Ruddy appeared to be basing his remarks, at least in part, on comments from Jay Sekulow, a member of Trump's legal team, who told ABC in an interview Sunday that he was "not going to speculate" on whether Trump might at some point order Rosenstein to fire Mueller.
"Look, the president of the United States, as we all know, is a unitary executive. But the president is going to seek the advice of his counsel and inside the government as well as outside. And I'm not going to speculate on what he will or will not do," Sekulow said. Still, he added, "I can't imagine that that issue is going to arise."
It wasn't clear whether Ruddy, who speaks with the president often, was basing his remarks on a specific conversation with the president or entirely on Sekulow's comments. Ruddy did not immediately respond to questions seeking clarification.
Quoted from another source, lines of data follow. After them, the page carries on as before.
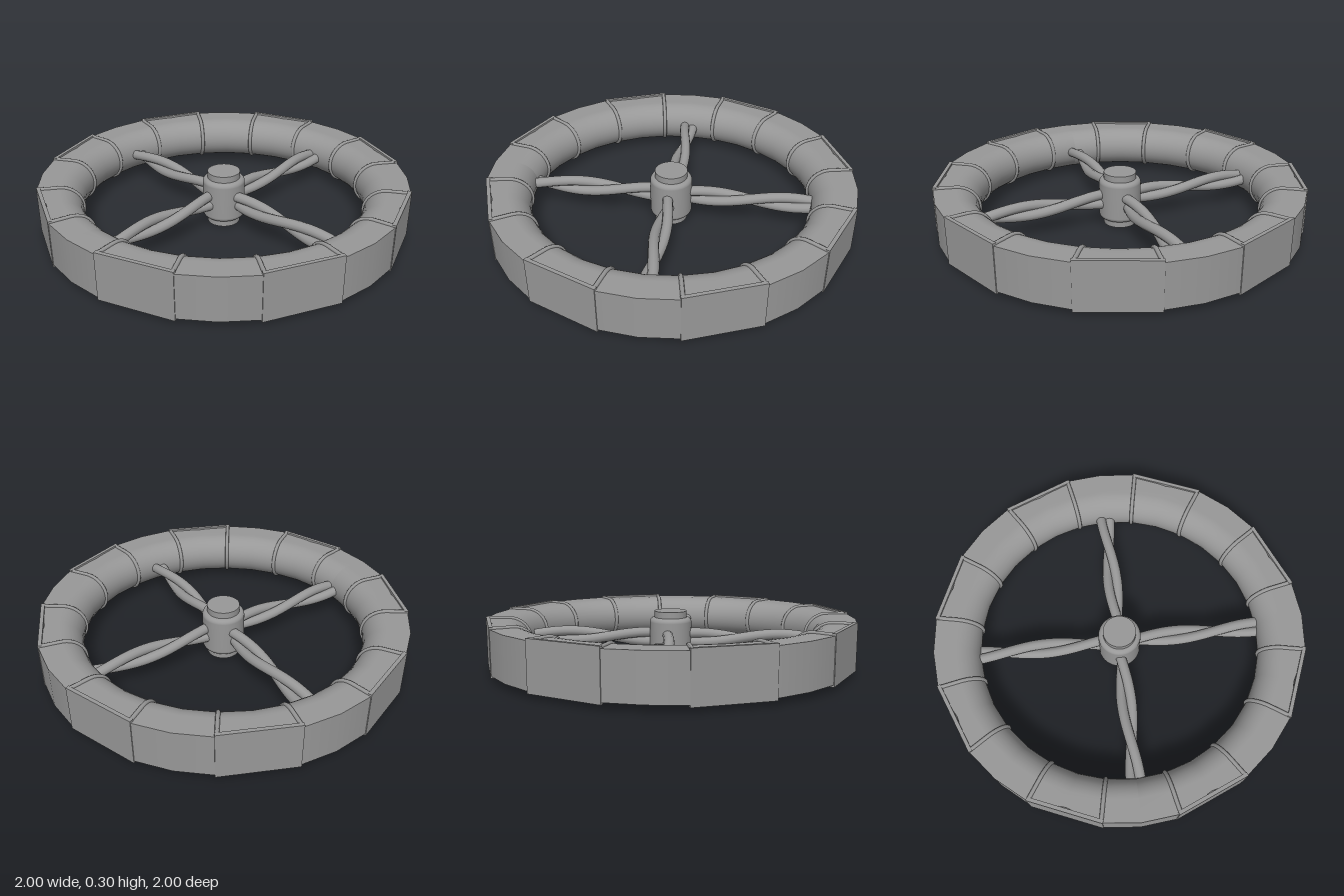
import * as THREE from 'three';

const MID = 0.152;      // height of the wheel's middle plane
const HALF = 0.117;     // half the rim height
const SIDES = 32;       // sections round the rim
const grey = new THREE.MeshStandardMaterial({ color: 0x989898 });
const doubleGrey = new THREE.MeshStandardMaterial({ color: 0x989898, side: THREE.DoubleSide });

function add(parent, name, geometry, material = grey) {
  const mesh = new THREE.Mesh(geometry, material);
  mesh.name = name;
  parent.add(mesh);
  return mesh;
}

// D-shaped rim section as [radius, y]: flat outside, round inside
function rimSection(outer, grow = 0, steps = 16) {
  const h = HALF + grow, pts = [[outer, MID - h]];
  for (let i = 0; i <= steps; i++) {
    const a = -Math.PI / 2 - Math.PI * i / steps;
    pts.push([0.882 + h * Math.cos(a), MID + h * Math.sin(a)]);
  }
  pts.push([outer, MID + h]);
  return pts;
}

// Sweep a section round the axis; the outer edge dips under the plates
function sweep(pick) {
  const radii = [1, 1, 0.958, 1];
  const pos = [], radial = [], index = [];
  const n = pick(rimSection(1)).length;
  for (let i = 0; i <= SIDES; i++) {
    const a = i / SIDES * Math.PI * 2;
    for (const [r, y] of pick(rimSection(radii[i % 4]))) {
      pos.push(r * Math.sin(a), y, r * Math.cos(a));
      radial.push(Math.sin(a), 0, Math.cos(a));
    }
  }
  for (let i = 0; i < SIDES; i++) {
    for (let j = 0; j < n - 1; j++) {
      const p = i * n + j, q = p + n;
      index.push(p, p + 1, q, p + 1, q + 1, q);
    }
  }
  const g = new THREE.BufferGeometry();
  g.setAttribute('position', new THREE.Float32BufferAttribute(pos, 3));
  g.setAttribute('normal', new THREE.Float32BufferAttribute(radial, 3));
  g.setIndex(index);
  return g;
}

// Two strands wound round each other along +z
function strand(phase) {
  const pts = [];
  for (let i = 0; i <= 24; i++) {
    const r = 0.07 + 0.73 * i / 24;
    const a = Math.PI / 2 + phase - Math.PI * (r - 0.13) / 0.45;
    pts.push(new THREE.Vector3(0.026 * Math.cos(a), 0.026 * Math.sin(a), r));
  }
  return new THREE.TubeGeometry(new THREE.CatmullRomCurve3(pts), 48, 0.028, 12);
}

export function createModel() {
  const wheel = new THREE.Group();
  wheel.name = 'wheel';

  // Rim: round inner body and an outer wall that keeps its radial normals
  const rim = new THREE.Group();
  rim.name = 'rim';
  wheel.add(rim);
  const inner = sweep((s) => s);
  inner.computeVertexNormals();
  add(rim, 'rimInner', inner, doubleGrey);
  add(rim, 'rimOuter', sweep((s) => [s[s.length - 1], s[0]]), doubleGrey);

  // Eight clamps: a flat outer plate with a wire band at each end
  const bandPath = new THREE.CurvePath();
  const section = rimSection(0.985, 0.001, 20).map(([r, y]) => new THREE.Vector3(0, y, r));
  for (let i = 0; i < section.length - 1; i++) {
    bandPath.add(new THREE.LineCurve3(section[i], section[i + 1]));
  }
  const bandGeometry = new THREE.TubeGeometry(bandPath, 60, 0.011, 8);
  const plateGeometry = new THREE.BoxGeometry(0.4, 0.255, 0.02);
  for (let i = 0; i < 8; i++) {
    const clamp = new THREE.Group();
    clamp.name = 'clamp';
    clamp.rotation.y = Math.PI / 8 + i * Math.PI / 4;
    wheel.add(clamp);
    add(clamp, 'clampPlate', plateGeometry).position.set(0, MID, 0.973);
    for (const side of [-1, 1]) {
      add(clamp, 'clampBand', bandGeometry).rotation.y = side * Math.PI / 16 * 0.98;
    }
  }

  // Hub with a rounded body and a cap at each end
  const hub = new THREE.Group();
  hub.name = 'hub';
  wheel.add(hub);
  const profile = [new THREE.Vector2(0.08, 0.035)];
  for (const [y, start] of [[0.06, -Math.PI / 2], [0.24, 0]]) {
    for (let i = 0; i <= 6; i++) {
      const a = start + Math.PI / 2 * i / 6;
      profile.push(new THREE.Vector2(0.09 + 0.025 * Math.cos(a), y + 0.025 * Math.sin(a)));
    }
  }
  profile.push(new THREE.Vector2(0.08, 0.265));
  add(hub, 'hubBody', new THREE.LatheGeometry(profile, 40));
  add(hub, 'hubCaps', new THREE.CylinderGeometry(0.089, 0.089, 0.3, 40)).position.y = 0.15;

  // Four twisted spokes
  const strands = [strand(0), strand(Math.PI)];
  for (let i = 0; i < 4; i++) {
    const spoke = new THREE.Group();
    spoke.name = 'spoke';
    spoke.position.y = MID;
    spoke.rotation.y = i * Math.PI / 2;
    wheel.add(spoke);
    for (const g of strands) add(spoke, 'spokeStrand', g);
  }
  return wheel;
}
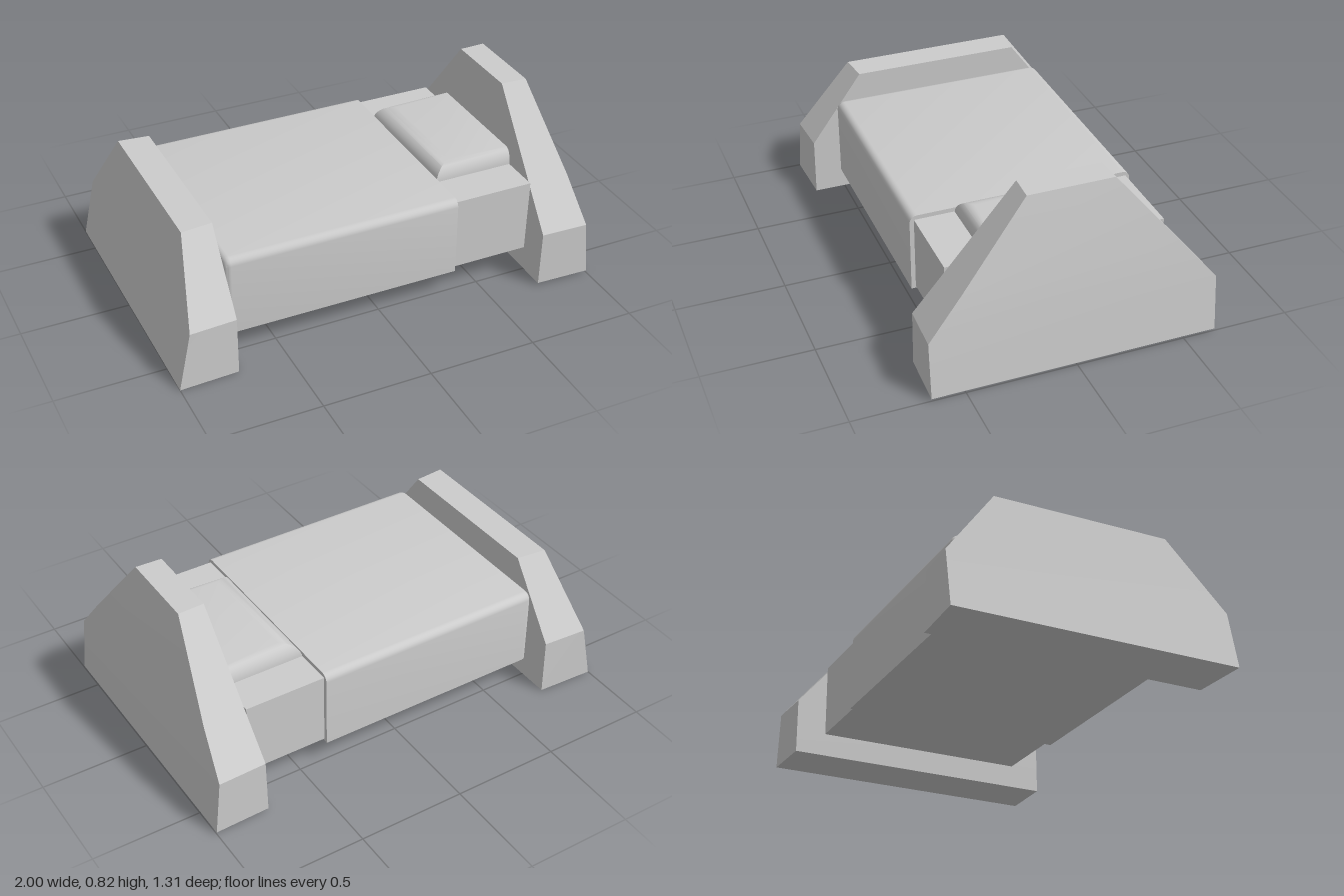
import * as THREE from 'three';
import { toCreasedNormals } from 'three/addons/utils/BufferGeometryUtils.js';

const material = new THREE.MeshStandardMaterial({ color: 0xcccccc });

// Skin between rings of [x, y, z] points, closed at both ends
function loft(name, rings, crease) {
  const n = rings[0].length, last = (rings.length - 1) * n, index = [];
  for (let i = 0; i < rings.length - 1; i++) {
    for (let j = 0; j < n; j++) {
      const a = i * n + j, b = i * n + (j + 1) % n;
      index.push(a, b, b + n, a, b + n, a + n);
    }
  }
  for (let j = 1; j < n - 1; j++) {
    index.push(0, j + 1, j, last, last + j, last + j + 1);
  }
  const geometry = new THREE.BufferGeometry();
  geometry.setAttribute('position', new THREE.Float32BufferAttribute(rings.flat(2), 3));
  geometry.setIndex(index);
  const mesh = new THREE.Mesh(toCreasedNormals(geometry, crease), material);
  mesh.name = name;
  return mesh;
}

// Horizontal four-cornered ring; each x end has its own half depth
const level = (y, x0, x1, z0, z1 = z0, cz = 0) => [
  [x0, y, cz + z0], [x1, y, cz + z1], [x1, y, cz - z1], [x0, y, cz - z0],
];

// Upright ring across the bed with rounded upper corners
function coverRing(x, inset) {
  const r = 0.035, z = 0.52 - inset, top = 0.485 - inset, bottom = 0.11;
  const side = [[bottom, z]];
  for (let k = 0; k <= 6; k++) {
    const a = k / 6 * Math.PI / 2;
    side.push([top - r + r * Math.sin(a), z - r + r * Math.cos(a)]);
  }
  const ring = side.map(([y, w]) => [x, y, -w]);
  return ring.concat(side.reverse().map(([y, w]) => [x, y, w]));
}

export function createModel() {
  const group = new THREE.Group();

  // Tapered end boards with sloping shoulders
  group.add(loft('footboard', [
    level(0, -1, -0.73, 0.657, 0.645),
    level(0.27, -0.943, -0.73, 0.655, 0.642),
    level(0.605, -0.873, -0.73, 0.41, 0.395),
  ], 0.2));
  group.add(loft('headboard', [
    level(0.01, 0.745, 1, 0.642, 0.65),
    level(0.27, 0.751, 0.974, 0.642, 0.65),
    level(0.46, 0.756, 0.952, 0.485, 0.495),
    level(0.82, 0.765, 0.887, 0.19, 0.195),
  ], 0.25));

  // Mattress block under the pillow, reaching beneath the cover
  const mattress = new THREE.Mesh(new THREE.BoxGeometry(0.4, 0.345, 1), material);
  mattress.name = 'mattress';
  mattress.position.set(0.555, 0.2925, 0);
  group.add(mattress);

  // Cover with softened foot end
  const coverRings = [];
  for (let k = 0; k <= 4; k++) {
    const a = k / 4 * Math.PI / 2;
    coverRings.push(coverRing(-0.727 + 0.027 * (1 - Math.cos(a)), 0.025 * (1 - Math.sin(a))));
  }
  coverRings.push(coverRing(0.375, 0));
  group.add(loft('bedCover', coverRings, 0.7));

  // Pillow rounded over its front and sides
  const pillowRings = [];
  for (let k = 0; k <= 8; k++) {
    const a = k / 8 * Math.PI / 2, inset = 1 - Math.cos(a);
    pillowRings.push(level(0.46 + 0.078 * Math.sin(a), 0.376 + 0.09 * inset, 0.76,
      0.32 - 0.06 * inset, 0.32 - 0.04 * inset, -0.005));
  }
  group.add(loft('pillow', pillowRings, 0.7));

  return group;
}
Ruddy was at the White House Monday to meet with White House aides, but did not speak with the president, Press Secretary Sean Spicer said. "Mr. Ruddy never spoke to the president regarding this issue," Spicer said. "With respect to this subject, only the president or his attorneys are authorized to comment."
White House spokeswoman Sarah Huckabee Sanders said via email, "Chris speaks for himself."
Peter Carr, a spokesman for Mueller, declined to comment on Ruddy's remarks.
Associated Press writers Eric Tucker and Erica Werner contributed to this report.